In October 2022, the European Parliament approved the proposed ban on the sale of new diesel and petrol cars by 2035.

This target will be hard to achieve and yet it trails the UK’s commitment, announced in 2020, to phase-out the sale of new petrol and diesel cars and vans by 2030. This ban forms part of the UK’s wider strategy to achieve net zero by 2050 and given transport (particularly road transport) is the country’s largest emitting sector, it’s a ripe area for decarbonisation.

The shift to electric vehicles (EVs) also necessitates significant investment in charging infrastructure. The government reported a total of 32,011 public EV charging devices available in the UK in July 2022, a 31% increase on the same period last year. Nevertheless public appetite for cleaner technology and the looming ban on petrol and diesel vehicles have driven sales of EVs meaning a much more expansive infrastructure is required to meet rising demand. While the government has planned for 300,000 public charging points by 2030,it is likely that private sector investment will be required to accelerate deployment of the necessary EV charging network.

Recent research from Siemens Financial Services (SFS) estimates the ‘investment gap’ required over the next six years to rapidly deploy EV charging networks worldwide.[6] This ‘gap’ represents the difference between EV charging infrastructure already being financed, and that still being paid for out of capital expenditure (CAPEX). The global total amounts to nearly $150bn, and in Europe the current gap is $11.77bn but is estimated to grow to $27.23bn by 2026.

Clearly this is a gap that can’t be bridged through public funds alone, but what kind of finance from the private sector is needed to fund EV development?

Smart financing – offered by specialist financiers – enables the acquisition of technology and equipment for competitive advantage in a financially sustainable way and tailored to the organisation’s specific business and cash-flow needs. Specifically, smart finance makes investments possible and affordable by aligning costs with revenues – both for the organisation acquiring the charging infrastructure, and for vendors selling EV charging solutions.

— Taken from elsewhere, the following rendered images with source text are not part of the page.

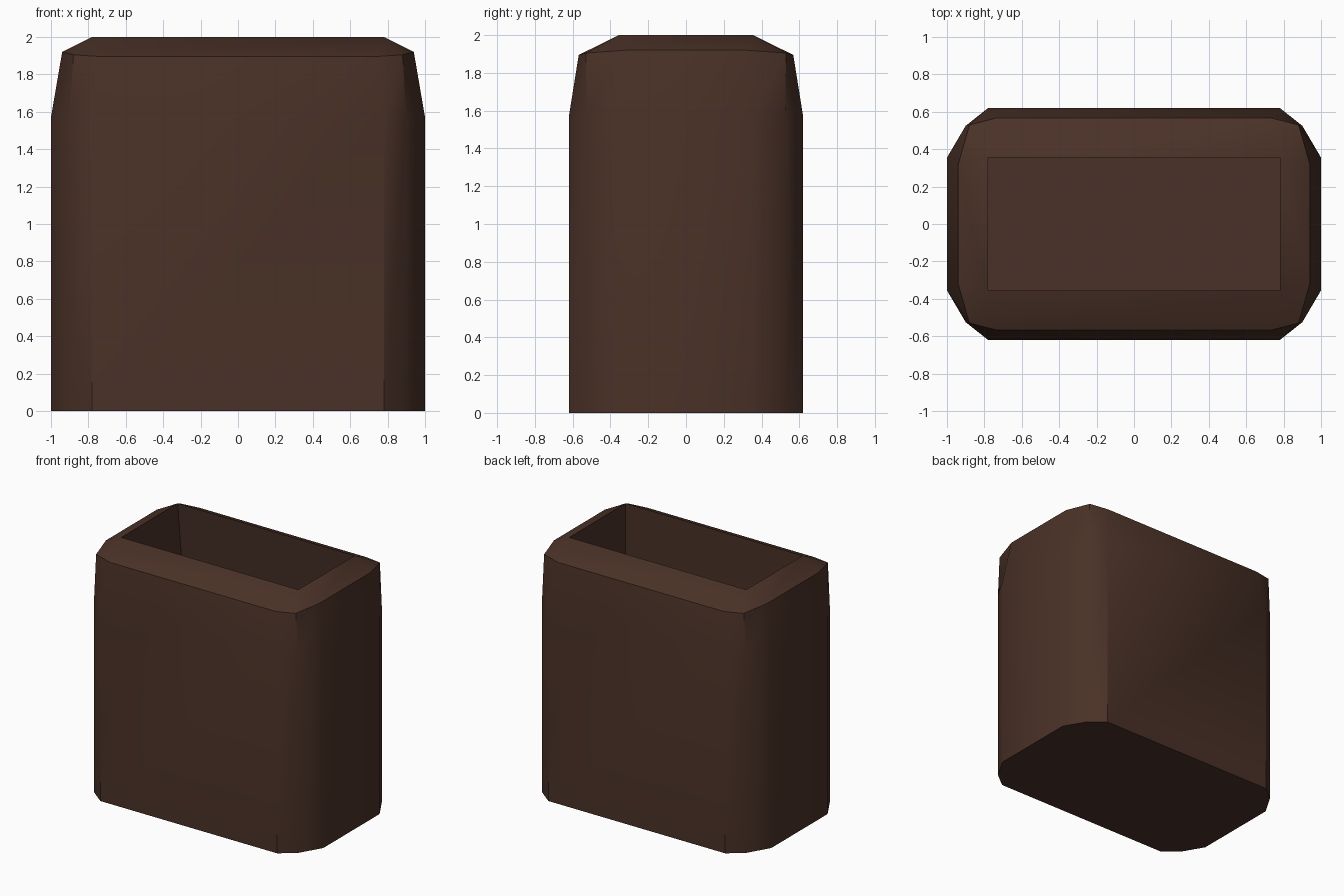
import bpy, bmesh

if "Cube" in bpy.data.objects:
    bpy.data.objects.remove(bpy.data.objects["Cube"])

brown = bpy.data.materials.new("dark brown")
brown.diffuse_color = (0.068, 0.031, 0.020, 1)
brown.use_nodes = True
brown.node_tree.nodes["Principled BSDF"].inputs["Base Color"].default_value = brown.diffuse_color

bm = bmesh.new()


def ring(corner):
    """Mirror the points of one corner into a full counter-clockwise ring."""
    pts = []
    for sx, sy in ((1, 1), (-1, 1), (-1, -1), (1, -1)):
        c = corner if sx * sy > 0 else corner[::-1]
        pts += [bm.verts.new((sx * x, sy * y, z)) for x, y, z in c]
    return pts


def bridge(a, b):
    """Join two rings with the same number of points."""
    n = len(a)
    for i in range(n):
        j = (i + 1) % n
        bm.faces.new((a[i], a[j], b[j], b[i]))


# Outer walls: one chamfered corner at the base, the shoulder and the rim
plan = [(1.0, 0.355), (0.9, 0.525), (0.78, 0.62)]
base = ring([(x, y, 0) for x, y in plan])
wall = ring([(x, y, 1.57) for x, y in plan])
shoulder = ring([(0.94, 0.32, 1.92), (0.88, 0.53, 1.905), (0.73, 0.568, 1.895)])
bridge(base, wall)
bridge(wall, shoulder)
bm.faces.new(base[::-1])

# Sloping rim from the shoulder up to the rectangular opening
lip = ring([(0.78, 0.355, 2.0)])
for k in range(4):
    a, b, c = shoulder[3 * k:3 * k + 3]
    d = shoulder[(3 * k + 3) % 12]
    bm.faces.new((a, b, lip[k]))
    bm.faces.new((b, c, lip[k]))
    bm.faces.new((c, d, lip[(k + 1) % 4], lip[k]))

# Deep cavity, its back wall leaning slightly outwards
floor = ring([(0.78, 0.355, 0.1)])
for v in floor:
    if v.co.y > 0:
        v.co.y = 0.55
bridge(lip, floor)
bm.faces.new(floor)

bmesh.ops.recalc_face_normals(bm, faces=bm.faces)
mesh = bpy.data.meshes.new("container")
bm.to_mesh(mesh)
bm.free()
mesh.materials.append(brown)
obj = bpy.data.objects.new("container", mesh)
bpy.context.collection.objects.link(obj)
bpy.context.view_layer.objects.active = obj
obj.select_set(True)
bpy.ops.object.shade_smooth_by_angle(angle=0.6)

Additionally, it offers three major advantages over generalist finance: technology expertise which understands real business outcomes; a breadth of financing solutions which can meet the organisation’s exact needs; and smooth, sophisticated processes which makes the use of smart finance seamless and easy.

Case study: SWW Wunsiedel GmbH

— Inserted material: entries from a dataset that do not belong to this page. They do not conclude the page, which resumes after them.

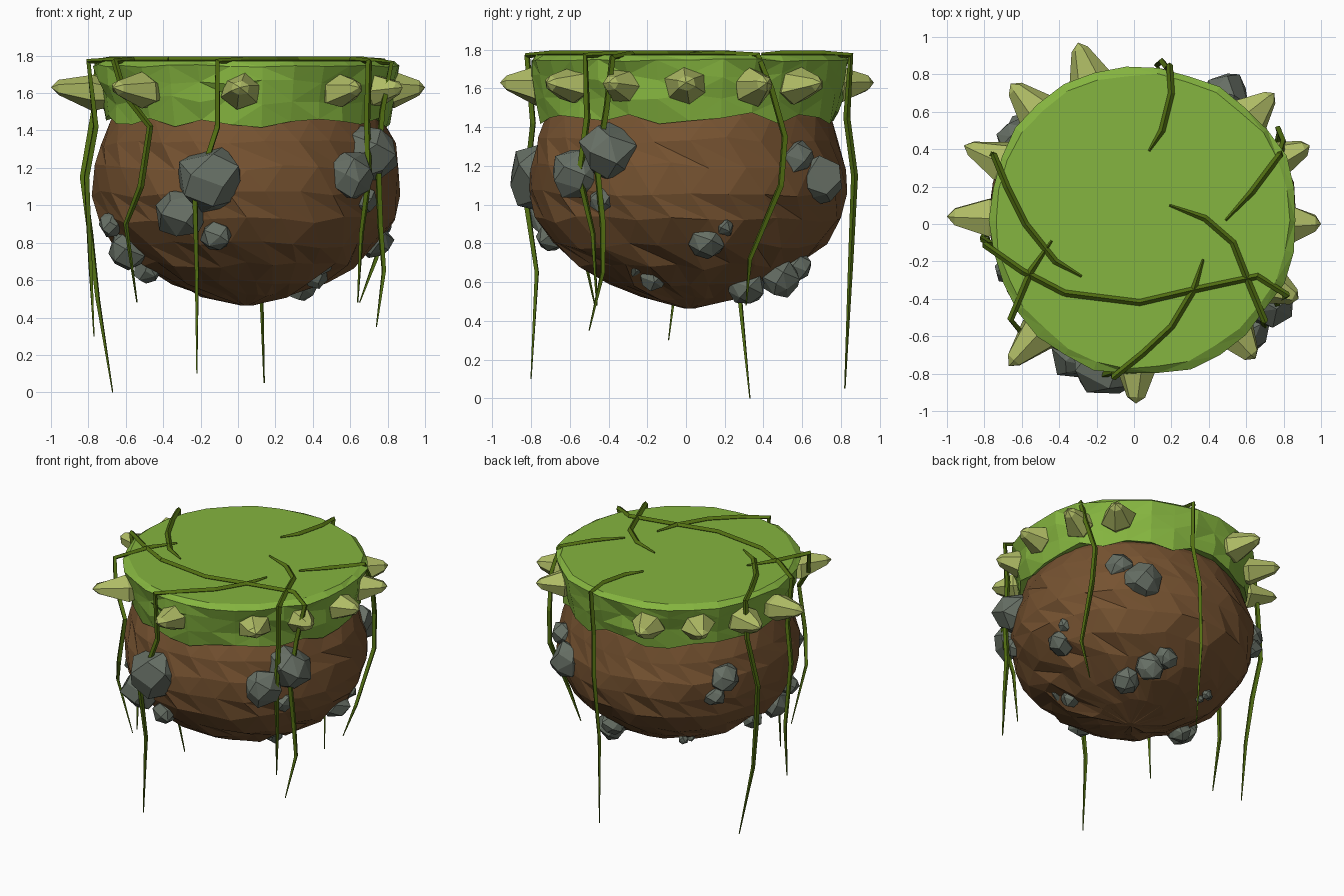
import bpy, bmesh, math, random
from mathutils import Vector

random.seed(7)
CX, CY = 0.045, 0.02


def mat(name, rgb):
    m = bpy.data.materials.new(name)
    m.diffuse_color = (*rgb, 1)
    return m


GRASS = mat("grass green", (0.235, 0.46, 0.05))
DIRT = mat("dirt brown", (0.18, 0.085, 0.03))
ROCK = mat("rock grey", (0.135, 0.16, 0.13))
SPIKE = mat("pale spike", (0.43, 0.50, 0.13))
VINE = mat("vine green", (0.085, 0.16, 0.006))


def finish(bm, name, material):
    bmesh.ops.recalc_face_normals(bm, faces=bm.faces)
    me = bpy.data.meshes.new(name)
    bm.to_mesh(me)
    bm.free()
    me.materials.append(material)
    ob = bpy.data.objects.new(name, me)
    bpy.context.collection.objects.link(ob)
    return ob


def jit(a):
    return random.uniform(-a, a)


def lathe(name, rings, n, material, wobble):
    """Rings are (radius, z, radius jitter, z jitter); both ends are capped."""
    bm = bmesh.new()
    loops = []
    for k, (r, z, jr, jz) in enumerate(rings):
        loop = []
        for i in range(n):
            a = math.tau * (i + (0.5 if k % 2 else 0) * wobble) / n
            rr = r + jit(jr) + 0.012 * math.sin(3 * a + 0.6) * r
            loop.append(bm.verts.new((CX + rr * math.cos(a), CY + rr * math.sin(a), z + jit(jz))))
        loops.append(loop)
    for lo, hi in zip(loops, loops[1:]):
        for i in range(n):
            j = (i + 1) % n
            if wobble:
                bm.faces.new((lo[i], lo[j], hi[i]))
                bm.faces.new((lo[j], hi[j], hi[i]))
            else:
                bm.faces.new((lo[i], lo[j], hi[j], hi[i]))
    bm.faces.new(loops[0])
    bm.faces.new(loops[-1])
    bmesh.ops.triangulate(bm, faces=[f for f in bm.faces if len(f.verts) == 4])
    return finish(bm, name, material)


# Dirt bowl
lathe("dirt_body", [
    (0.03, 0.465, 0.01, 0), (0.24, 0.515, 0.03, 0.012), (0.42, 0.59, 0.03, 0.015),
    (0.57, 0.68, 0.025, 0.02), (0.70, 0.79, 0.02, 0.02), (0.785, 0.92, 0.015, 0.02),
    (0.825, 1.06, 0.012, 0.02), (0.82, 1.20, 0.012, 0.02), (0.785, 1.33, 0.01, 0.02),
    (0.735, 1.45, 0.008, 0), (0.68, 1.55, 0, 0)], 26, DIRT, 1)

# Grass cap with ragged lower edge and bevelled rim
lathe("grass_cap", [
    (0.64, 1.50, 0, 0), (0.768, 1.45, 0.012, 0.035), (0.785, 1.56, 0.02, 0.025),
    (0.805, 1.66, 0.015, 0.02), (0.825, 1.745, 0.014, 0.008), (0.79, 1.772, 0.012, 0)],
    30, GRASS, 0)

# Spikes around the rim, given by their tips
TIPS = [(-0.30, 0.97), (-0.66, 0.75), (-0.91, 0.42), (-1.0, 0.04), (-0.67, -0.76), (0.01, -0.96),
        (0.65, -0.72), (0.88, -0.40), (1.0, 0.0), (0.94, 0.42), (0.75, 0.70)]
for n, (x, y) in enumerate(TIPS):
    out = Vector((x - CX, y - CY, 0)).normalized()
    side = Vector((-out.y, out.x, 0))
    tip = Vector((x, y, 1.63))
    length = (tip - Vector((CX, CY, 1.63))).length - 0.70
    turn = random.random()
    bm = bmesh.new()
    loops = []
    for t, r in ((0, 0.07), (0.35, 0.115), (0.88, 0.047)):
        c = tip - out * length * (1 - t)
        c.z = 1.60 + 0.03 * t
        loops.append([bm.verts.new(c + (side * math.cos(a) + Vector((0, 0, 0.85 * math.sin(a)))) * r * (1 + jit(0.12)))
                      for a in (math.tau * (i + turn) / 6 for i in range(6))])
    end = bm.verts.new(tip)
    for lo, hi in zip(loops, loops[1:]):
        for i in range(6):
            bm.faces.new((lo[i], lo[i - 1], hi[i - 1], hi[i]))
    for i in range(6):
        bm.faces.new((loops[2][i], loops[2][i - 1], end))
    bm.faces.new(loops[0])
    finish(bm, f"spike_{n + 1}", SPIKE)

# Rocks: faceted hulls, each (x, y, z, radius)
ROCKS = [
    (-0.14, -0.74, 1.13, 0.19), (-0.30, -0.70, 0.96, 0.145), (-0.11, -0.69, 0.84, 0.09),
    (0.70, -0.40, 1.28, 0.16), (0.60, -0.56, 1.16, 0.14), (0.67, -0.43, 1.03, 0.075),
    (0.73, 0.11, 0.81, 0.10), (0.77, 0.20, 0.89, 0.055),
    (0.45, -0.25, 0.70, 0.07), (0.41, -0.17, 0.63, 0.075),
    (0.33, 0.31, 0.58, 0.10), (0.27, 0.49, 0.62, 0.10), (0.20, 0.57, 0.68, 0.085),
    (0.49, 0.68, 1.12, 0.135), (0.60, 0.57, 1.24, 0.095),
    (-0.63, 0.45, 1.20, 0.11), (-0.60, 0.52, 1.08, 0.075),
    (-0.59, -0.20, 0.76, 0.11), (-0.48, -0.10, 0.66, 0.08), (-0.68, -0.25, 0.90, 0.07),
    (-0.28, 0.43, 0.64, 0.035), (-0.32, 0.40, 0.65, 0.03), (-0.26, 0.38, 0.62, 0.03)]
for n, (x, y, z, r) in enumerate(ROCKS):
    bm = bmesh.new()
    count = 18
    for i in range(count):  # evenly spread, jittered directions
        h = 1 - 2 * (i + 0.5) / count
        a = i * 2.39996 + n + jit(0.25)
        s = math.sqrt(1 - h * h)
        d = Vector((s * math.cos(a), s * math.sin(a), h)) * r * (1 + jit(0.1))
        bm.verts.new(Vector((x, y, z)) + d)
    bmesh.ops.convex_hull(bm, input=bm.verts)
    bmesh.ops.dissolve_limit(bm, angle_limit=math.radians(14), verts=bm.verts, edges=bm.edges)
    finish(bm, f"rock_{n + 1}", ROCK)


def vine(name, top, hang, first_radius=0.35):
    """top: (x, y) points lying on the grass; hang: (x, y, z) points."""
    pts = [(x, y, 1.778) for x, y in top] + hang
    cu = bpy.data.curves.new(name, "CURVE")
    cu.dimensions = "3D"
    cu.bevel_depth = 0.018
    cu.bevel_resolution = 0
    cu.use_fill_caps = True
    sp = cu.splines.new("POLY")
    sp.use_smooth = False
    sp.points.add(len(pts) - 1)
    for i, (p, c) in enumerate(zip(sp.points, pts)):
        p.co = (*c, 1)
        p.radius = first_radius if i == 0 else 1.0
    sp.points[-1].radius = 0.2
    sp.points[-2].radius = 0.75
    tmp = bpy.data.objects.new(name + "_curve", cu)
    bpy.context.collection.objects.link(tmp)
    bpy.context.view_layer.update()
    me = bpy.data.meshes.new_from_object(tmp.evaluated_get(bpy.context.evaluated_depsgraph_get()))
    bpy.data.objects.remove(tmp)
    me.materials.clear()
    me.materials.append(VINE)
    for f in me.polygons:
        f.use_smooth = False
    bpy.context.collection.objects.link(bpy.data.objects.new(name, me))


# Vines: across the grass, over the rim, then hanging
vine("vine_back", [(0.08, 0.39), (0.15, 0.50), (0.20, 0.70)],
     [(0.19, 0.85, 1.77), (0.18, 0.83, 1.45), (0.15, 0.87, 1.15), (0.12, 0.85, 0.7), (0.14, 0.82, 0.05)])
vine("vine_right", [(0.49, 0.02), (0.63, 0.17)],
     [(0.78, 0.37, 1.77), (0.80, 0.44, 1.6), (0.77, 0.51, 1.35), (0.78, 0.49, 1.1),
      (0.74, 0.33, 0.72), (0.65, 0.31, 0.48)])
vine("vine_left", [(-0.28, -0.28), (-0.42, -0.20), (-0.58, 0.0), (-0.68, 0.2)],
     [(-0.75, 0.37, 1.77), (-0.77, 0.38, 1.5), (-0.83, 0.34, 1.15), (-0.79, 0.30, 0.85),
      (-0.75, 0.28, 0.5), (-0.67, 0.33, 0.0)])
vine("vine_front_left", [(-0.44, -0.09), (-0.55, -0.25)],
     [(-0.66, -0.51, 1.77), (-0.61, -0.57, 1.6), (-0.47, -0.66, 1.42), (-0.52, -0.66, 1.1),
      (-0.60, -0.56, 0.9), (-0.54, -0.47, 0.48)])
vine("vine_front", [(0.37, -0.19), (0.32, -0.35), (0.20, -0.55), (0.05, -0.69)],
     [(-0.11, -0.82, 1.77), (-0.11, -0.79, 1.42), (-0.23, -0.83, 1.05), (-0.22, -0.77, 0.65),
      (-0.22, -0.80, 0.10)])
vine("vine_front_right", [(0.19, 0.10), (0.38, 0.03), (0.53, -0.10), (0.62, -0.33)],
     [(0.70, -0.52, 1.77), (0.69, -0.51, 1.45), (0.70, -0.55, 1.15), (0.66, -0.48, 0.85), (0.64, -0.46, 0.48)])

# Long vine crossing the grass and hanging on both sides
vine("long_vine_right", [(-0.37, -0.37), (0.03, -0.42), (0.33, -0.35), (0.66, -0.28)],
     [(0.82, -0.38, 1.76), (0.77, -0.41, 1.5), (0.75, -0.46, 1.2), (0.76, -0.43, 0.9),
      (0.78, -0.43, 0.65), (0.74, -0.50, 0.35)], 1.0)
vine("long_vine_left", [(-0.37, -0.37), (-0.60, -0.25)],
     [(-0.80, -0.11, 1.77), (-0.76, -0.11, 1.42), (-0.81, -0.08, 1.15), (-0.79, -0.04, 0.7), (-0.77, -0.09, 0.30)], 1.0)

German Utility Company SWW Wunsiedel GmbH has a main strategy which links all aspects of energy generation and distribution for optimal operational efficiency. In its latest development phase, the company wanted to add the early phases of an e-charging infrastructure, but to finance it in a way that aligned with earnings from the charging points. A smart financing arrangement was needed to avoid tying up precious capital.

To help the company realise its ambitions, Siemens Financial Services created a payment plan for the charging units which was designed to fit the projected cash flow from the chargers. E-chargers from Siemens for electric cars were installed. At the same time, payments were aligned to the projected income from charging units so that benefits are accrued at the same rate as payments. The cost to SWW Wunsiedel GmbH for implementing electric car charging units has been spread over time to minimize cash flow impact.


Predicted rapid growth in electric vehicles – a major contributor to meeting climate change and sustainability targets – will not happen if the electric charging infrastructure does not expand at a similar rate. Meeting the expected demand for EV charging in the UK will therefore require urgent and significant investment. Given the scale of the task, many businesses are turning to specialist private sector finance to facilitate accelerated deployment of charging points. Not only can these financiers help meet targets to create a cleaner, green infrastructure, through their sector expertise and range of smart finance solutions, they can make investment affordable.